28 Jan Selestial R, An Avoidable Tragedy
It is with a sadness that has broken my heart many times over that I announce that Selestial R died in June of 2021. It has taken me many, many months to accept that this wonderful horse is no longer living.
I met Seleste as a young 4 year old, and the second that she arched her neck over the stall door and engaged me with her expressive eyes, I was a goner. I just got a feeling from looking into her eyes and face, and after I rode her, I felt that she would be something special. She was a gangly, awkward looking youngster, but once she started moving, she was light and graceful on her feet.
Over time, she transformed from the awkward duckling into a beautiful and magnificent horse. As a five year old, we rode in front of Charlotte Dujardin for the first time, and she told me, “Don’t be surprised if she turns out just as nice or better than Quin.” Quin is superstar, Quintessential Hit. Seleste proved Charlotte right, and Seleste went on to win three USDF Horse of the Year titles over the years (First Level, Fourth Level, and Intermediate I). Seleste made her Grand Prix debut at 9 years of age, scoring over 73% from an FEI 5* judge in her first outing. I believed wholeheartedly in Seleste’s talent, training, and disposition. I believed that she would be very successful in international competition. Without the deep pockets to fund an international career for Seleste, I made the extremely difficult decision to sell Seleste.
I sent Seleste to a top rider in Germany, and from there, her story becomes one of extreme tragedy. The sordid details of Seleste’s experiences in Europe revealed all of the worst of people. In writing of Seleste’s passing, there is no way to escape the bitterness and anger that the treatment that she received brings forward. It would be unfair to Seleste to not disclose the injustices that she suffered. Her vet records in Germany were put in another person’s name, and all of the care that she received was hidden from me. It appears that she received treatments for conditions that were never disclosed to me. The vet who treated her, even upon knowing that I was the owner, has refused to give the complete records to me despite numerous requests from me to obtain them, a complete violation of a veterinarian’s legal and ethical obligations.
Sensing in my gut that something was amiss, especially after another American horse tragically died of laminitis in that German barn, I moved Seleste to a barn in Holland. Eventually, it was revealed to me that Seleste had laminitis, but the laminitis was hidden from me for three entire months by the broker and trainer in charge of her care, as well as by the vet in charge of her care in Holland. She was being ridden on about 8 degrees of rotation before I was notified that she was not well. The tragedy is that had immediate and aggressive steps been taken to combat some inflammation in one foot, it’s entirely possible that Seleste would not have experienced laminitis and rotation. She should have been on ice around the clock, received anti-inflammatory treatments and been rested completely. Instead, they chose to continue riding and training her, exacerbating the inflammation to the point that the structures in the foot were damaged beyond repair.

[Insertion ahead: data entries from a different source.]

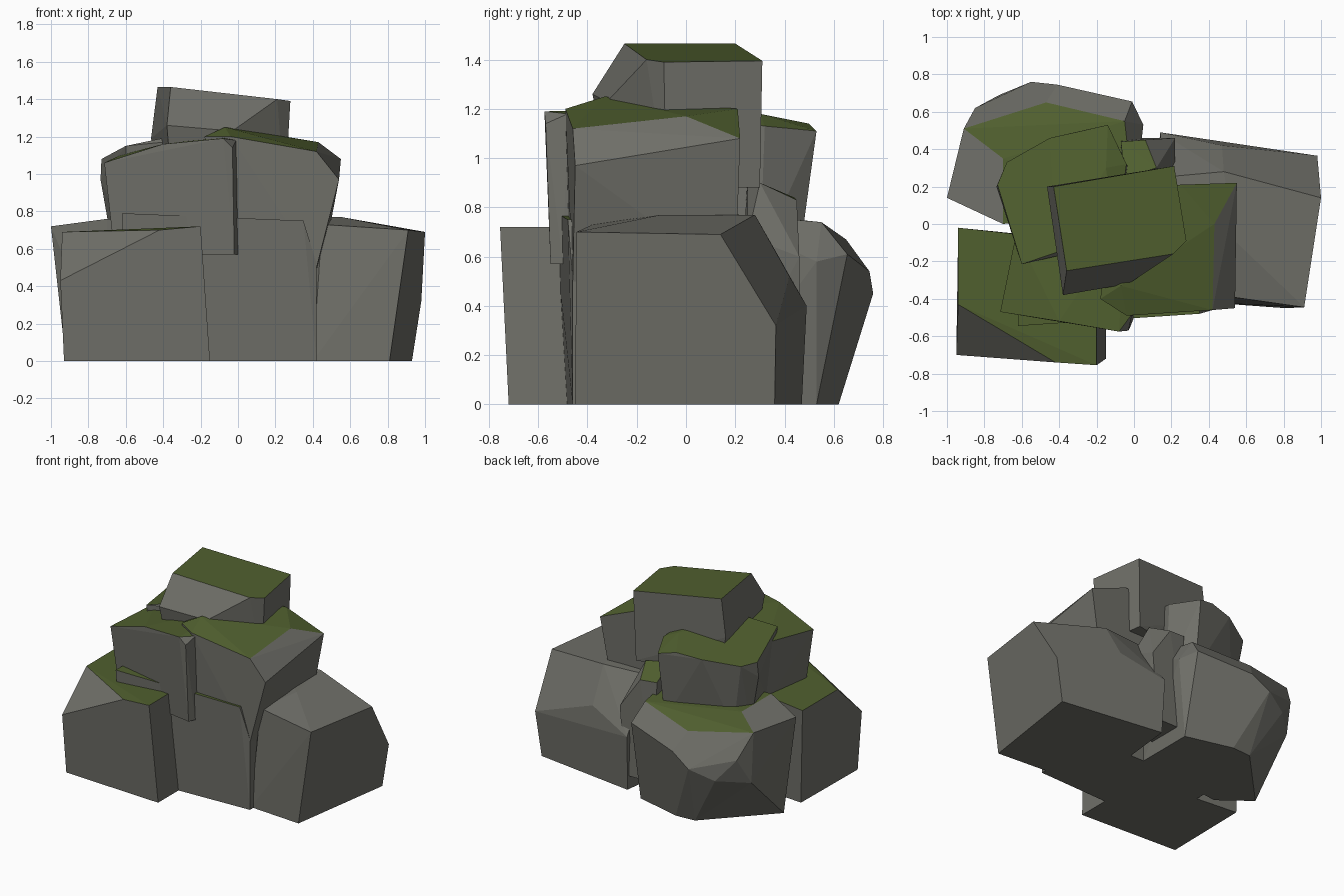
import bpy
import bmesh
import math

default_cube = bpy.data.objects.get("Cube")
if default_cube:
    bpy.data.objects.remove(default_cube, do_unlink=True)


def make_material(name, colour):
    material = bpy.data.materials.new(name)
    material.use_nodes = True
    material.diffuse_color = colour
    shader = next(n for n in material.node_tree.nodes if n.type == "BSDF_PRINCIPLED")
    shader.inputs["Base Color"].default_value = colour
    shader.inputs["Roughness"].default_value = .9
    return material


stone = make_material("grey stone", (.16, .16, .14, 1))
moss = make_material("moss green", (.08, .115, .028, 1))


def rock(name, floor, footprint, crown, mossy=True, moss_from=-2):
    """Wrap a flat footprint and a set of upper corners in one faceted boulder.
    Nearly level facets become mossy, if their centre lies beyond moss_from in x."""
    mesh = bpy.data.meshes.new(name)
    bm = bmesh.new()
    for x, y in footprint:
        bm.verts.new((x, y, floor))
    for corner in crown:
        bm.verts.new(corner)
    hull = bmesh.ops.convex_hull(bm, input=bm.verts[:])
    leftover = set(hull["geom_interior"]) | set(hull["geom_unused"])
    spare = [g for g in leftover if isinstance(g, bmesh.types.BMVert)]
    bmesh.ops.delete(bm, geom=spare, context="VERTS")
    bmesh.ops.dissolve_limit(bm, angle_limit=math.radians(3),
                             verts=bm.verts[:], edges=bm.edges[:])
    bmesh.ops.recalc_face_normals(bm, faces=bm.faces[:])
    for face in bm.faces:
        level = face.normal.z > .87
        beyond = face.calc_center_median().x > moss_from
        face.material_index = int(mossy and level and beyond)
        face.smooth = False
    bm.to_mesh(mesh)
    bm.free()
    mesh.materials.append(stone)
    mesh.materials.append(moss)
    boulder = bpy.data.objects.new(name, mesh)
    bpy.context.scene.collection.objects.link(boulder)
    return boulder


# Ground layer: block at the front with one corner broken off
rock(
    "front_corner_rock", 0,
    footprint=[(-.93, -.68), (-.15, -.72), (-.15, -.1), (-.92, -.03)],
    crown=[
        (-.95, -.7, .43), (-.94, -.43, .69), (-.42, -.74, .7),
        (-.2, -.755, .72), (-.2, -.1, .72), (-.94, -.02, .69),
    ],
)

# Ground layer: wide boulder at the back with sloping shoulders
rock(
    "back_boulder", 0,
    footprint=[(-.92, .17), (-.5, .61), (-.35, .62), (0, .53), (0, .1), (-.7, 0)],
    crown=[
        (-.9, .52, .35), (-.72, .69, .38), (-.55, .76, .45), (-.41, .745, .54),
        (-.01, .655, .61), (.05, .53, .58), (-.85, .62, .54), (-.47, .65, .67),
        (-1, .14, .72), (-.91, .51, .72), (-.05, .55, .74), (-.7, .35, .76),
        (-.7, 0, .76), (0, .1, .78),
    ],
    moss_from=-.8,
)

# Ground layer: bare boulder at the side
rock(
    "side_boulder", 0,
    footprint=[(.81, -.45), (.93, .36), (.15, .47), (.1, 0), (.4, -.42)],
    crown=[
        (.91, -.445, .7), (1, .14, .69), (.98, .365, .32), (.48, .28, .77),
        (.47, .42, .52), (.14, .49, .4), (.55, -.1, .77), (.45, -.38, .73),
        (.15, .25, .77),
    ],
    mossy=False,
)

# Ground layer: slab between the front and side rocks
rock(
    "front_slab", 0,
    footprint=[(-.6, -.5), (.42, -.46), (.42, .1), (-.6, .1)],
    crown=[
        (-.62, -.545, .79), (.35, -.48, .75), (.42, -.46, .52),
        (.42, .1, .52), (.35, .1, .75), (-.62, .1, .79),
    ],
)

# Small wedge tucked in at the back
rock(
    "back_wedge", .1,
    footprint=[(-.06, .46), (.18, .46), (.2, .2), (-.06, .2)],
    crown=[
        (-.07, .44, .84), (.06, .45, .83), (.12, .3, .9),
        (-.05, .25, .92), (.22, .46, .6), (.22, .25, .68),
    ],
)

# Middle layer: tall block at the front
rock(
    "upper_front_rock", .57,
    footprint=[(-.66, -.44), (-.02, -.55), (0, -.5), (0, 0), (-.6, 0)],
    crown=[
        (-.715, -.47, 1.06), (-.4, -.52, 1.16), (-.08, -.575, 1.19),
        (-.03, -.57, 1.14), (-.01, -.48, 1.18), (-.63, -.05, 1.1),
        (-.05, 0, 1.2),
    ],
)

# Middle layer: block with a bevelled shoulder at the side
rock(
    "upper_side_rock", .5,
    footprint=[(0, -.47), (.42, -.46), (.45, .2), (0, .2)],
    crown=[
        (.42, -.46, 1.12), (.43, 0, 1.17), (.55, .22, 1.08), (.54, -.45, .97),
        (.25, .21, 1.2), (-.07, -.33, 1.25), (-.04, -.49, 1.2),
        (-.18, -.4, 1.2), (-.1, .2, 1.2),
    ],
)

# Middle layer: block at the back
rock(
    "upper_back_rock", .6,
    footprint=[(-.67, .2), (-.6, .3), (-.15, .46), (-.03, .3), (-.1, -.1), (-.57, -.16)],
    crown=[
        (-.73, .21, 1.08), (-.735, .2, .97), (-.6, -.215, 1.15), (-.41, -.15, 1.19),
        (-.68, .33, 1.08), (-.45, .46, 1.12), (-.27, .5, 1.14), (-.14, .53, 1.11),
        (-.04, .32, 1.13), (-.15, .3, 1.18), (-.1, -.1, 1.2),
    ],
)

# Capstone
rock(
    "capstone", .88,
    footprint=[(-.4, .18), (.2, .3), (.25, -.08), (0, -.25), (-.35, -.3)],
    crown=[
        (-.43, .2, 1.465), (-.36, -.25, 1.465), (.21, -.16, 1.4), (.28, -.09, 1.39),
        (.215, .31, 1.395), (-.38, -.38, 1.26), (-.03, -.32, 1.23), (-.465, .2, 1.19),
    ],
)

It was a whirlwind of stress after that. As soon as I knew that Seleste was not well, I did everything that I could do to save her life, bringing her to Florida to receive the best care in the world. In Florida, Seleste was treated by a world renown podiatrist with corrective shoeing for laminitic horses. She was under the care of one of the best vet hospitals in the world, and she received the best supportive care possible. Unfortunately, despite the amazing efforts of everyone involved in Florida, they were unable to save her, and she was ultimately euthanized. A venogram was performed before the recommendation to euthanize was made. The results of the venogram were conclusive that there was no hope. On June 15, an amazing friend FaceTimed me from Seleste’s stall at the vet clinic, and I had to say goodbye to my beloved Seleste who had always given me her best. Seleste deserved a long and happy life with excellent care and a lovely retirement. She didn’t deserve to die young at the hands of people in Europe who valued something, I don’t know what, more than the life of a precious living being. A necropsy confirmed what we already knew: she had severe rotation in both front coffin bones and proliferation of both front coffin bones. She was in excruciating pain.
I have tried long and hard to make sense of it all, and I have experienced anger, bitterness, guilt, sadness, and grief. The only thing that would make things right is for Seleste to still be alive and well. She cannot be brought back, and that is a bitter pill to swallow. My only hope is that the people who wronged Seleste will change their ways. I hope that they will always act with the horse’s best interest first, and I hope that they will be honest in all of their future dealings. I hope that every horse in the world will be valued as a living, sentient being, and that the life and well being of every horse will be considered first above sport and above business interests. In my experience, I saw the people at the top of the sport behaving abhorrently, and that needs to change. My memories of an absolutely magnificent horse are tarnished by the horrible end that she suffered at the hands of dishonesty.